§ Required action:
Please take the records that follow and repeat exactly the lines starting with the line with "rings.append([place(a, p.x, p.y)" and going on through the line with "(zb + .010, -.012, .029), (zb".

§ Dataset entries:
Content starts
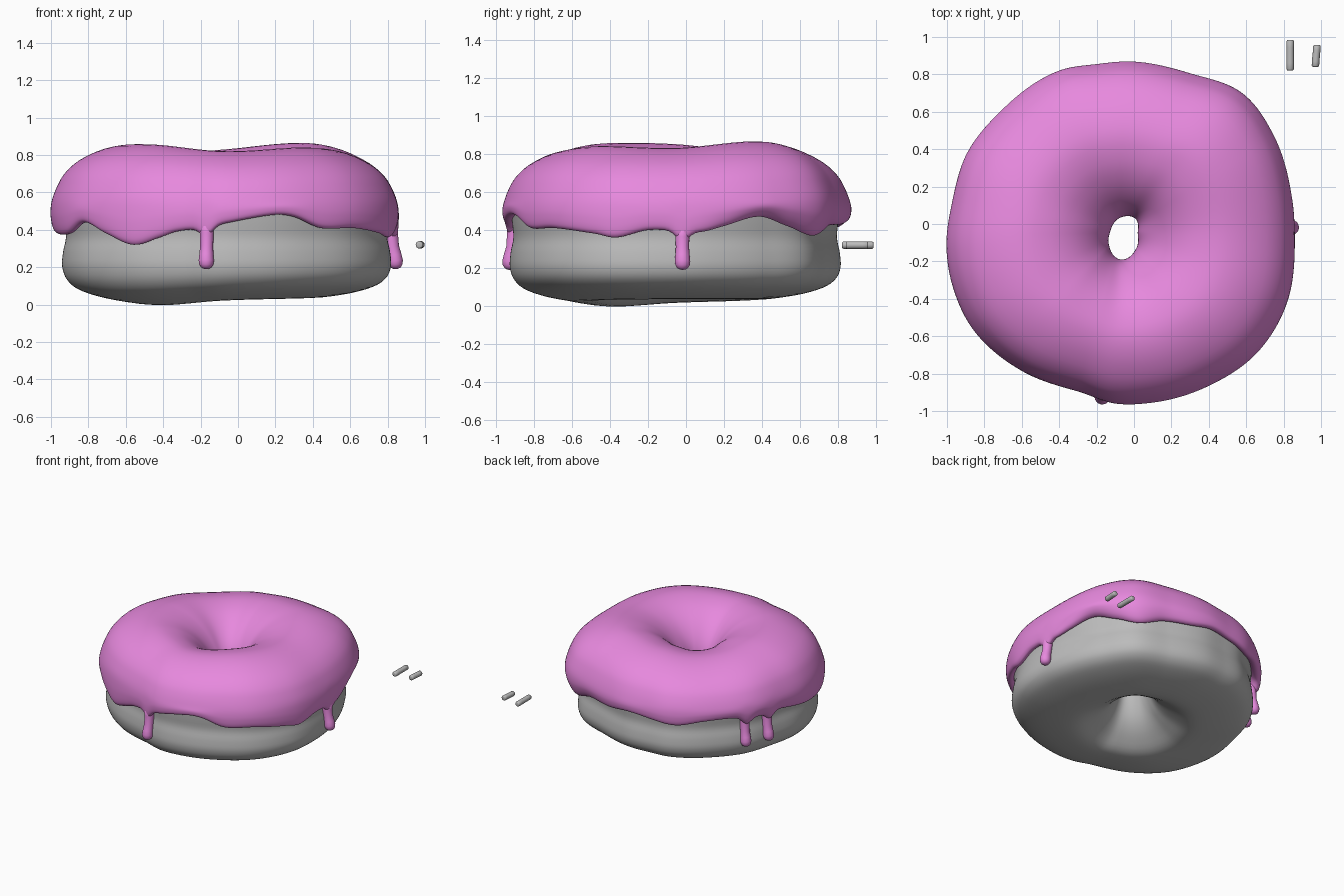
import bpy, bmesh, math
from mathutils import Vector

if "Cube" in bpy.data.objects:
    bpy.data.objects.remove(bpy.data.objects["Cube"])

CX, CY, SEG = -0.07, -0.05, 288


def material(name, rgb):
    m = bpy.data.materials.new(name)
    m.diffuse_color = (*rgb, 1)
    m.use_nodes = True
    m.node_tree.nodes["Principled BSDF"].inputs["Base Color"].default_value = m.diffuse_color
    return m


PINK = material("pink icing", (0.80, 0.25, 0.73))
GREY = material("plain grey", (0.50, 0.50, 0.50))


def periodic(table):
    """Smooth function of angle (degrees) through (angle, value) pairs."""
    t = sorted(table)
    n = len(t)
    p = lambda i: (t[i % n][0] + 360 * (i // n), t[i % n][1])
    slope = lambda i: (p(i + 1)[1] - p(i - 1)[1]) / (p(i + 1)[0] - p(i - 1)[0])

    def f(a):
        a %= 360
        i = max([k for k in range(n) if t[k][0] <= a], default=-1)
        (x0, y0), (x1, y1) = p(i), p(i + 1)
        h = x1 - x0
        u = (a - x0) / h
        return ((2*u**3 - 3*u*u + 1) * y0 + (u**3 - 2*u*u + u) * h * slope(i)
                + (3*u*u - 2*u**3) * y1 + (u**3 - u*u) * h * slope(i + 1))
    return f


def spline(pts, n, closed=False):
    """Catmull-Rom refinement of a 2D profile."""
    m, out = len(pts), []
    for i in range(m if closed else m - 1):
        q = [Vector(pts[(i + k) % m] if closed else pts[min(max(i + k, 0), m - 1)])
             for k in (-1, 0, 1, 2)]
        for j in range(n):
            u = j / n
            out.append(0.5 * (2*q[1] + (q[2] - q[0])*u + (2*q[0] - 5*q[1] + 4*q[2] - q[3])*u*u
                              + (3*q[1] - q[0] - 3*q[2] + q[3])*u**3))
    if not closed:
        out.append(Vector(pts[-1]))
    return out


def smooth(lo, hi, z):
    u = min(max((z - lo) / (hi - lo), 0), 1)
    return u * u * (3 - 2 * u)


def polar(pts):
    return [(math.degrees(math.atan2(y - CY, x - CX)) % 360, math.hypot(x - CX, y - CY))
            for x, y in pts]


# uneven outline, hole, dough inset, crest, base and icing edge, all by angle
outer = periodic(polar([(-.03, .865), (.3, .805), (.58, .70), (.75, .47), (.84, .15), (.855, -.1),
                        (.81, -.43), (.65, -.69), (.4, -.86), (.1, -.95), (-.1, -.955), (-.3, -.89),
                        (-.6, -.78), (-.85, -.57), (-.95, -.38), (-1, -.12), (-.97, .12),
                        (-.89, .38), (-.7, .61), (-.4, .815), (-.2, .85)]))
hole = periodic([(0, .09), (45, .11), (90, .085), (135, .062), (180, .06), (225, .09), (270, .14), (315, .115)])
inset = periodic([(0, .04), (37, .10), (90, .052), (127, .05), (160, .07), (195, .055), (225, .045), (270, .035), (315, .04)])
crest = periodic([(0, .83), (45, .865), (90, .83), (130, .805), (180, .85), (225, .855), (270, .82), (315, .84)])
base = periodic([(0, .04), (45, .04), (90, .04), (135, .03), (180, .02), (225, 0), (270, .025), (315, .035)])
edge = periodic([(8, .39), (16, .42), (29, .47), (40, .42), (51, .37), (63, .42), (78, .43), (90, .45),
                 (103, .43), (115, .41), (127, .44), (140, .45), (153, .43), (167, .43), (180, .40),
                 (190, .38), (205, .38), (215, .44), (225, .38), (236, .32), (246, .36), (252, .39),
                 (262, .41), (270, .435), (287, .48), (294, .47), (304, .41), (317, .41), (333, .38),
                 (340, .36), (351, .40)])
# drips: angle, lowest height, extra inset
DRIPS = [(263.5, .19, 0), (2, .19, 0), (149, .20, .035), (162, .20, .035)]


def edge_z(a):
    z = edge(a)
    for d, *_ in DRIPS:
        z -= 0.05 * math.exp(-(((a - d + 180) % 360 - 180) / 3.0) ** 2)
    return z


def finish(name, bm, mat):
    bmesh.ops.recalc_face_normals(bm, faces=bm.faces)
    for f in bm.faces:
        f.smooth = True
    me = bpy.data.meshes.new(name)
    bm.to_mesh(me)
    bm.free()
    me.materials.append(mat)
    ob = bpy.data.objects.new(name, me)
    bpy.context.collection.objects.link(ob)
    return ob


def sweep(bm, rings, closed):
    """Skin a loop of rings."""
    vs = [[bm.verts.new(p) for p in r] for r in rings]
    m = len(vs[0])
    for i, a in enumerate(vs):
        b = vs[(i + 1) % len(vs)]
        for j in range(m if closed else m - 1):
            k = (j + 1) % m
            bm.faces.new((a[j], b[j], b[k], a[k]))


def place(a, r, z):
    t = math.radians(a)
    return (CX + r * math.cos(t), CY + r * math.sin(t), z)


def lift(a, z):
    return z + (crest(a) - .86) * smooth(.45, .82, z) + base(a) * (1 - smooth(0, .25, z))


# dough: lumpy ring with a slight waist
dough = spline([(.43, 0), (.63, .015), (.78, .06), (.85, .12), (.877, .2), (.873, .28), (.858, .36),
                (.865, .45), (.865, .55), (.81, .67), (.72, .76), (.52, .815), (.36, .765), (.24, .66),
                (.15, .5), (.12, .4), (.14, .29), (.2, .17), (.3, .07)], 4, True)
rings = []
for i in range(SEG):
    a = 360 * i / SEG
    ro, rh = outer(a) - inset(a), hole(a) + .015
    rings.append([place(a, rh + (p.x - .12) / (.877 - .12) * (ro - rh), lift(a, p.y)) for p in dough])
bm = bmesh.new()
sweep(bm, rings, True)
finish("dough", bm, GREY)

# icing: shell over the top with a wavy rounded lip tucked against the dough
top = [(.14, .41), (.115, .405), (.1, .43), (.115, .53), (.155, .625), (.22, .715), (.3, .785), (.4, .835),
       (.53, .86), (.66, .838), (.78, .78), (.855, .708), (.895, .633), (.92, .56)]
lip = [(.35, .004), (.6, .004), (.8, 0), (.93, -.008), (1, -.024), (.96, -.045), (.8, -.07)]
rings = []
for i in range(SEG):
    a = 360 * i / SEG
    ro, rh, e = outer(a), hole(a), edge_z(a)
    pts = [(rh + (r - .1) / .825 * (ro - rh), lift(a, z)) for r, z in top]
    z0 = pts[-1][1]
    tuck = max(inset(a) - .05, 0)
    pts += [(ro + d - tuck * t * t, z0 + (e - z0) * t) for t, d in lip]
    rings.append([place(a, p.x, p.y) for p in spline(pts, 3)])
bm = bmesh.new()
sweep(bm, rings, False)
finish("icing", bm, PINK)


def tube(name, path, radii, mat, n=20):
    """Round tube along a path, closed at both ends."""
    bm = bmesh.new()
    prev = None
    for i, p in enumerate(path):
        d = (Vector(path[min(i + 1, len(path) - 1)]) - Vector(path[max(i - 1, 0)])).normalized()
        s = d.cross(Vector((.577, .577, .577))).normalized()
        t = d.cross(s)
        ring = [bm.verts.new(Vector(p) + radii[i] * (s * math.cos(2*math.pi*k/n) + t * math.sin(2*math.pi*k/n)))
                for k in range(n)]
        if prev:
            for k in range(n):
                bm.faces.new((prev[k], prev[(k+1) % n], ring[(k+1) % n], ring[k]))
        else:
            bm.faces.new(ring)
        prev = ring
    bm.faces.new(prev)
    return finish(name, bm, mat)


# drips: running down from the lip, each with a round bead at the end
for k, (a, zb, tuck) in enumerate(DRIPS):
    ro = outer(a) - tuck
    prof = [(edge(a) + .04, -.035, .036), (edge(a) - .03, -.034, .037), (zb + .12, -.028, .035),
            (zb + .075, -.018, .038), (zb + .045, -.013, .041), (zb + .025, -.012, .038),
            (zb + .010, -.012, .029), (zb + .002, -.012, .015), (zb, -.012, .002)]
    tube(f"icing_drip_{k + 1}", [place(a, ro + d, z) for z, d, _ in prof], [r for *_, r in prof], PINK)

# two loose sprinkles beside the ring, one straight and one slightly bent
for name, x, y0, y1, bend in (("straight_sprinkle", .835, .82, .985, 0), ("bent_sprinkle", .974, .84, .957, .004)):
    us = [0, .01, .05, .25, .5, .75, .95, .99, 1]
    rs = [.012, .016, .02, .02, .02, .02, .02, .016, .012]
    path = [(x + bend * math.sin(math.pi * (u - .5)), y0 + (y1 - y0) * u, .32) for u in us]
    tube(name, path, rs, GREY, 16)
Content ends
§ Answer for this exercise:
    rings.append([place(a, p.x, p.y) for p in spline(pts, 3)])
bm = bmesh.new()
sweep(bm, rings, False)
finish("icing", bm, PINK)


def tube(name, path, radii, mat, n=20):
    """Round tube along a path, closed at both ends."""
    bm = bmesh.new()
    prev = None
    for i, p in enumerate(path):
        d = (Vector(path[min(i + 1, len(path) - 1)]) - Vector(path[max(i - 1, 0)])).normalized()
        s = d.cross(Vector((.577, .577, .577))).normalized()
        t = d.cross(s)
        ring = [bm.verts.new(Vector(p) + radii[i] * (s * math.cos(2*math.pi*k/n) + t * math.sin(2*math.pi*k/n)))
                for k in range(n)]
        if prev:
            for k in range(n):
                bm.faces.new((prev[k], prev[(k+1) % n], ring[(k+1) % n], ring[k]))
        else:
            bm.faces.new(ring)
        prev = ring
    bm.faces.new(prev)
    return finish(name, bm, mat)


# drips: running down from the lip, each with a round bead at the end
for k, (a, zb, tuck) in enumerate(DRIPS):
    ro = outer(a) - tuck
    prof = [(edge(a) + .04, -.035, .036), (edge(a) - .03, -.034, .037), (zb + .12, -.028, .035),
            (zb + .075, -.018, .038), (zb + .045, -.013, .041), (zb + .025, -.012, .038),
            (zb + .010, -.012, .029), (zb + .002, -.012, .015), (zb, -.012, .002)]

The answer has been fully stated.